10.00 am on a Sunday morning is not the best slot for a catwalk show, but J.W.Anderson tried to do his best to make it pleasant for his audience at London Fashion Week Men's, an audience that was probably still largely sleeping.
Anderson played with some cozy tropes that never went out of fashion - namely multi-coloured crocheted squares of the kind your granny used to make in the '70s and then turn into antimacassars, blankets, scarves, bags and dresses.
History entered his latest womenswear collection via Henry VIII's doublets, but in this case the designer looked at the Middle Ages and in particular at knights. This inspiration was evoked by his oversized tabard and tunic-shaped tops (the oversized knits actually called to mind a bit too much Raf Simons'...), and by crocheted heraldic symbols and elements portraying stained glass windows sewn to sweaters and trousers.
The typical Anderson fan doesn't seem to have a real job that implies functional clothes you can walk and move freely in, but has the freedom to dress in oversized stuff with sleeves happily trailing on the floor behind them (Anderson fans aren't definitely your average overexploited warehouse workers clad in functional clothes that allow them to move around at the speed of light...).
Art came via David Hockney's iPad landscapes and Patrick Caulfield's bright colours: these inspirations provided the palette and landscape prints and stained-glass window motifs (slightly distorted thanks to a perversely digital touch).
Crochet squares prevailed and became a recurring motif: they were used as sleeves, for long scarves and collar elements, for pockets and for ridiculous tongue-like over-shoe coverings (catwalk only, please, don't try them in the street to avoid multiple accidents).

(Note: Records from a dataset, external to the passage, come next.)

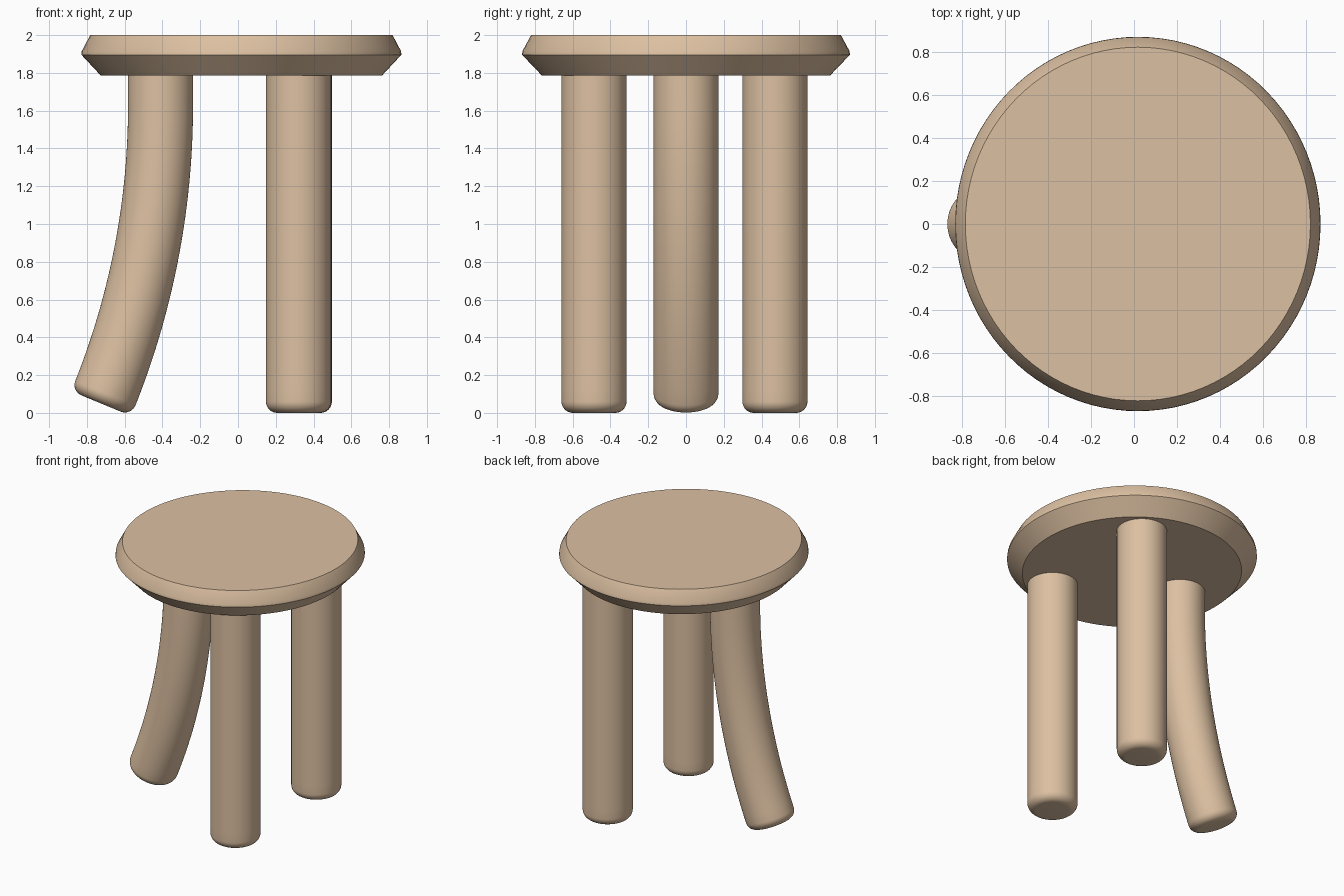
import bpy, bmesh
from math import sin, cos, pi, radians

if "Cube" in bpy.data.objects:
    bpy.data.objects.remove(bpy.data.objects["Cube"])

wood = bpy.data.materials.new("wood")
wood.diffuse_color = (0.72, 0.53, 0.36, 1)
wood.use_nodes = True
wood.node_tree.nodes["Principled BSDF"].inputs["Base Color"].default_value = wood.diffuse_color


def loft(name, rings, sides):
    """Skin a stack of closed rings (bottom to top) and cap both ends."""
    bm = bmesh.new()
    loops = [[bm.verts.new(p) for p in ring] for ring in rings]
    for a, b in zip(loops, loops[1:]):
        for i in range(sides):
            j = (i + 1) % sides
            bm.faces.new((a[i], a[j], b[j], b[i]))
    bm.faces.new(loops[0][::-1])
    bm.faces.new(loops[-1])
    mesh = bpy.data.meshes.new(name)
    bm.to_mesh(mesh)
    bm.free()
    obj = bpy.data.objects.new(name, mesh)
    bpy.context.collection.objects.link(obj)
    mesh.materials.append(wood)
    bpy.ops.object.select_all(action='DESELECT')
    obj.select_set(True)
    bpy.context.view_layer.objects.active = obj
    bpy.ops.object.shade_smooth_by_angle(angle=radians(38))
    return obj


# Seat: slightly oval disc with a bevelled rim
def seat():
    n = 96
    profile = [(0.762, 1.785), (0.868, 1.896), (0.866, 1.915), (0.82, 2.0)]
    rings = [[(0.018 + 0.976 * r * cos(2 * pi * i / n), r * sin(2 * pi * i / n), z)
              for i in range(n)] for r, z in profile]
    loft("seat", rings, n)


# Leg: round bar with a filleted foot, optionally bent outwards along an arc
def leg(name, x, y, bend=0.0, radius=0.172, fillet=0.06):
    n, top, start, foot = 64, 1.80, 1.63, 0.0
    arc_r = 4.13
    arc = arc_r * bend if bend else start - foot
    length = arc + top - start
    # (distance from foot, radius) profile
    prof = [(fillet * (1 - cos(a)), radius - fillet * (1 - sin(a)))
            for a in (k * pi / 16 for k in range(9))]
    prof += [(fillet + (length - fillet) * k / 28, radius) for k in range(1, 29)]
    rings = []
    for s, r in prof:
        d = arc - s                      # distance below the start of the bend
        if bend and d > 0:
            t = d / arc_r
            cx, cz = x - arc_r * (1 - cos(t)), start - arc_r * sin(t)
        else:
            t, cx, cz = 0.0, x, start - d
        ring = []
        for i in range(n):
            a = 2 * pi * i / n
            u, v = r * cos(a), r * sin(a)
            ring.append((cx + u * cos(t), y + v, cz - u * sin(t)))
        rings.append(ring)
    loft(name, rings, n)


seat()
leg("front_leg", 0.320, -0.487)
leg("back_leg", 0.325, 0.471)
leg("bent_left_leg", -0.41, 0.0, bend=radians(22.5))
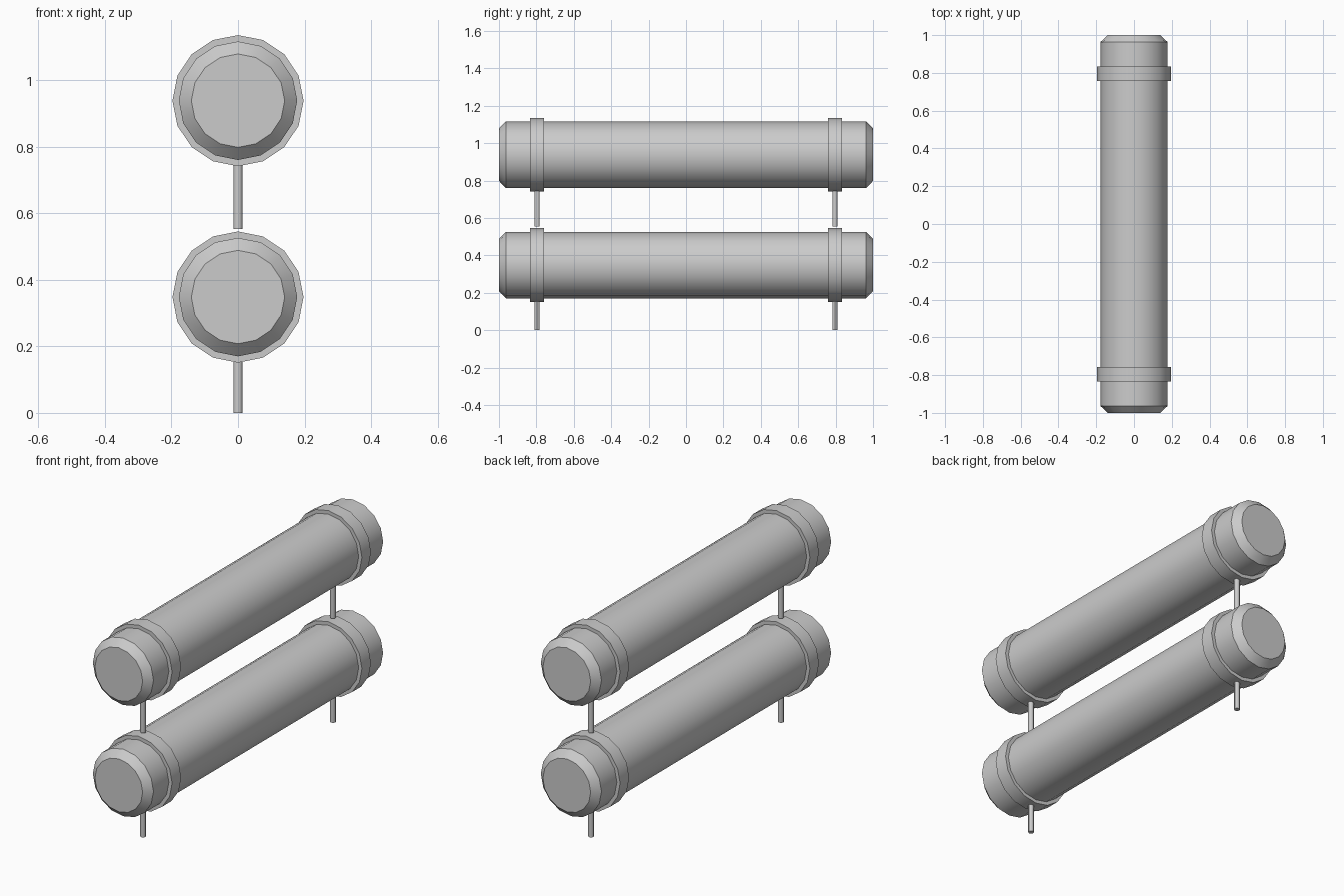
import bpy, bmesh
from math import pi
from mathutils import Matrix

cube = bpy.data.objects.get("Cube")
if cube:
    bpy.data.objects.remove(cube, do_unlink=True)

grey = bpy.data.materials.new("plain grey")
grey.use_nodes = True
colour = (0.6, 0.6, 0.6, 1)
grey.diffuse_color = colour
grey.node_tree.nodes["Principled BSDF"].inputs["Base Color"].default_value = colour


def cylinder(name, radius, length, location, sides=16, along_y=False, chamfer=0):
    """Smooth-sided cylinder with sharp, optionally chamfered rims."""
    bm = bmesh.new()
    bmesh.ops.create_cone(bm, cap_ends=True, segments=sides,
                          radius1=radius, radius2=radius, depth=length)
    if chamfer:
        rims = [e for e in bm.edges if e.calc_face_angle() > 1]
        bmesh.ops.bevel(bm, geom=rims, offset=chamfer, segments=1,
                        affect='EDGES', offset_type='OFFSET')
    if along_y:
        bm.transform(Matrix.Rotation(pi / 2, 4, 'X'))
    mesh = bpy.data.meshes.new(name)
    bm.to_mesh(mesh)
    bm.free()
    mesh.materials.append(grey)
    obj = bpy.data.objects.new(name, mesh)
    obj.location = location
    bpy.context.collection.objects.link(obj)
    bpy.ops.object.select_all(action='DESELECT')
    obj.select_set(True)
    bpy.context.view_layer.objects.active = obj
    bpy.ops.object.shade_smooth_by_angle(angle=pi / 6)


# Two identical pipes, each carried by a pair of clamps on thin rods
for level, base in (("lower", 0), ("upper", 0.59)):
    axis = base + 0.348
    cylinder(level + "_pipe", 0.178, 2, (0, 0, axis), along_y=True, chamfer=0.037)
    for end, y in (("front", -0.796), ("back", 0.796)):
        cylinder(f"{level}_{end}_clamp", 0.197, 0.076, (0, y, axis), along_y=True)
        bottom = base and 0.553
        top = axis - 0.185
        cylinder(f"{level}_{end}_rod", 0.014, top - bottom,
                 (0, y, (top + bottom) / 2), sides=12)
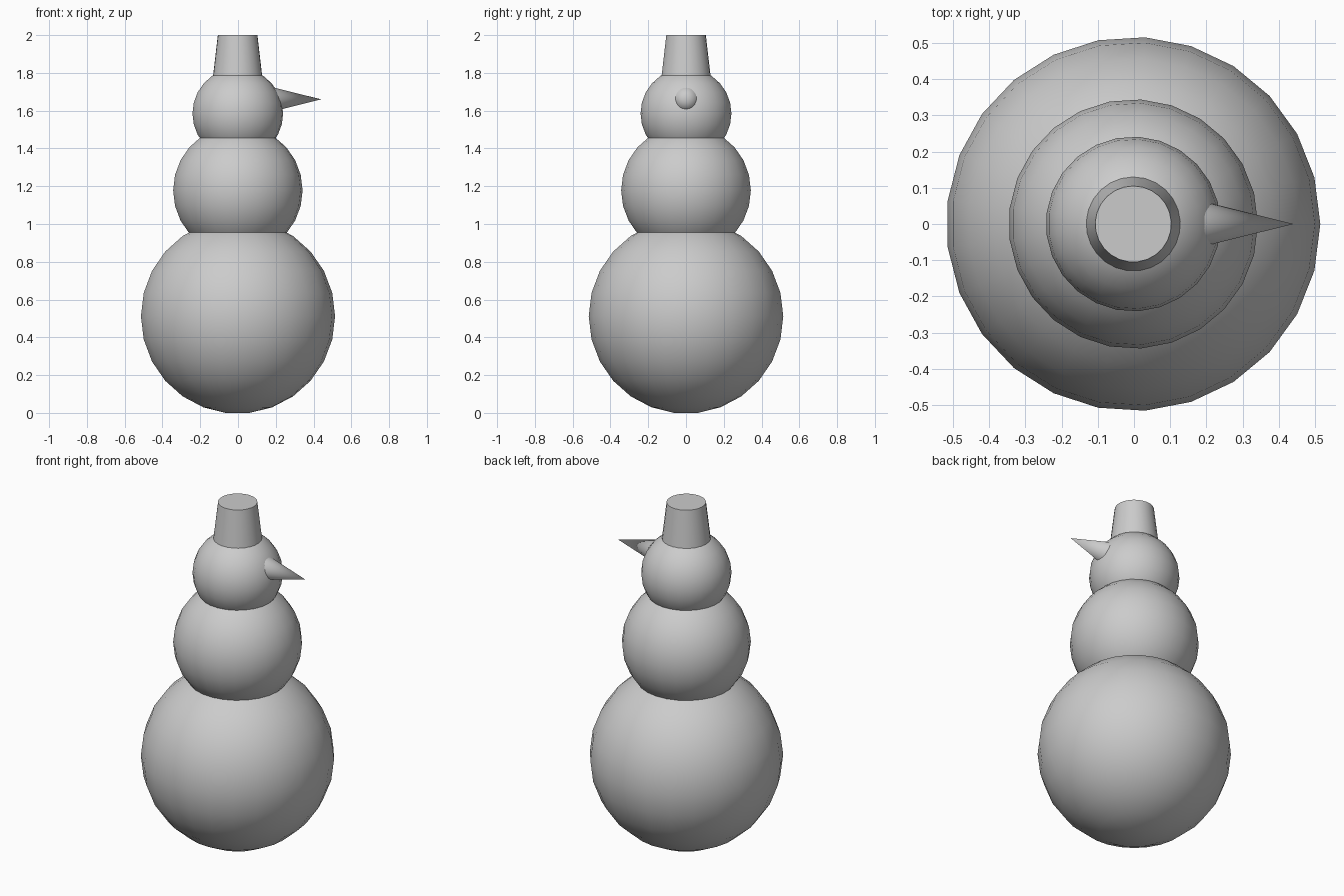
import bpy
import bmesh
from math import sin, cos, pi, radians
from mathutils import Matrix

cube = bpy.data.objects.get("Cube")
if cube:
    bpy.data.objects.remove(cube, do_unlink=True)

SIDES = 25
RINGS = 13
CENTRE_X = -0.002

grey = bpy.data.materials.new("plain grey")
grey.use_nodes = True
colour = (0.6, 0.6, 0.6, 1)
grey.diffuse_color = colour
grey.node_tree.nodes["Principled BSDF"].inputs["Base Color"].default_value = colour


def finish(name, bm):
    """Turn a bmesh into a smooth-shaded object with sharp rims."""
    bmesh.ops.recalc_face_normals(bm, faces=bm.faces)
    mesh = bpy.data.meshes.new(name)
    bm.to_mesh(mesh)
    bm.free()
    mesh.materials.append(grey)
    obj = bpy.data.objects.new(name, mesh)
    bpy.context.collection.objects.link(obj)
    bpy.ops.object.select_all(action='DESELECT')
    obj.select_set(True)
    bpy.context.view_layer.objects.active = obj
    bpy.ops.object.shade_smooth_by_angle(angle=radians(35))
    return obj


def ball(name, radius, z):
    """Ball of stacked rings, closed by a small flat cap at each pole."""
    bm = bmesh.new()
    rings = []
    for i in range(RINGS):
        phi = pi * (i + 0.5) / RINGS
        rings.append([bm.verts.new((CENTRE_X + radius * sin(phi) * cos(2 * pi * j / SIDES),
                                    radius * sin(phi) * sin(2 * pi * j / SIDES),
                                    z + radius * cos(phi))) for j in range(SIDES)])
    for upper, lower in zip(rings, rings[1:]):
        for j in range(SIDES):
            k = (j + 1) % SIDES
            bm.faces.new((upper[j], lower[j], lower[k], upper[k]))
    bm.faces.new(rings[0])
    bm.faces.new(rings[-1])
    return finish(name, bm)


def cone(name, base_radius, end_radius, length, matrix):
    """Capped cone starting at the matrix origin, pointing along its z axis."""
    bm = bmesh.new()
    bmesh.ops.create_cone(bm, cap_ends=True, segments=SIDES, radius1=base_radius,
                          radius2=end_radius, depth=length,
                          matrix=matrix @ Matrix.Translation((0, 0, length / 2)))
    bmesh.ops.remove_doubles(bm, verts=bm.verts, dist=0.0001)
    return finish(name, bm)


# Stacked body
ball("lower_body", 0.516, 0.512)
ball("upper_body", 0.344, 1.178)
ball("head", 0.241, 1.585)

# Tapered hat sunk into the head
cone("hat", 0.133, 0.105, 0.24, Matrix.Translation((CENTRE_X, 0, 1.76)))

# Pointed nose towards +x
cone("nose", 0.085, 0, 0.34,
     Matrix.Translation((0.1, 0, 1.66)) @ Matrix.Rotation(pi / 2, 4, 'Y'))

Apparently Anderson and his stylist had a vision while staring at the crochet squares and smartly thought they looked terribly modern like iPhone apps. But the real problem with crochet squares is that they have never been a problem because they have always been around, so you don't need to attach to them a new meaning to justify your choice and make them sound more desirable.
In many ways crochet squares were never out of fashion and those of us who do have one design made with this technique by a keen knitter granny or aunt, are still wearing it every now and then without really caring about what this trend agency or that fashion magazine says.
The most annoying thing about this collection was that maybe most reviewers still highlighted Anderson as a pioneering genius, seeing the crochet squares as a fun novelty thing hinting at cocooning balls of wool and wrapping up in warm blankets against the real cold or against the metaphorically cold times we're living in.
Surely this is nothing new, though: we stared at the same squares in the A/W 2011 season when Christopher Kane and House of Holland re-did them for womenswear, the former in somber shades, the latter in bright and bold colours, while Miuccia Prada tried her hand at this style in Miu Miu's Resort 2015 collection that featured flares topped with what Vogue called "questionable hand-crocheted vests".
The most recent designer who turned to crocheted squares was Jeremy Scott who revomited the idea for Moschino's Resort 2017 collection.
Ah, but come next season Anderson's designs will provide us with new versions of the crafty crochet squares, reviewers will tell us, as they are infinitely more ironic and subtle, surreal, stylish and sublime than any other crochet square that has ever appeared on a runway. Still they reek of something already seen that can be reinvented at home having the skills, time and will that our pioneering grannies had.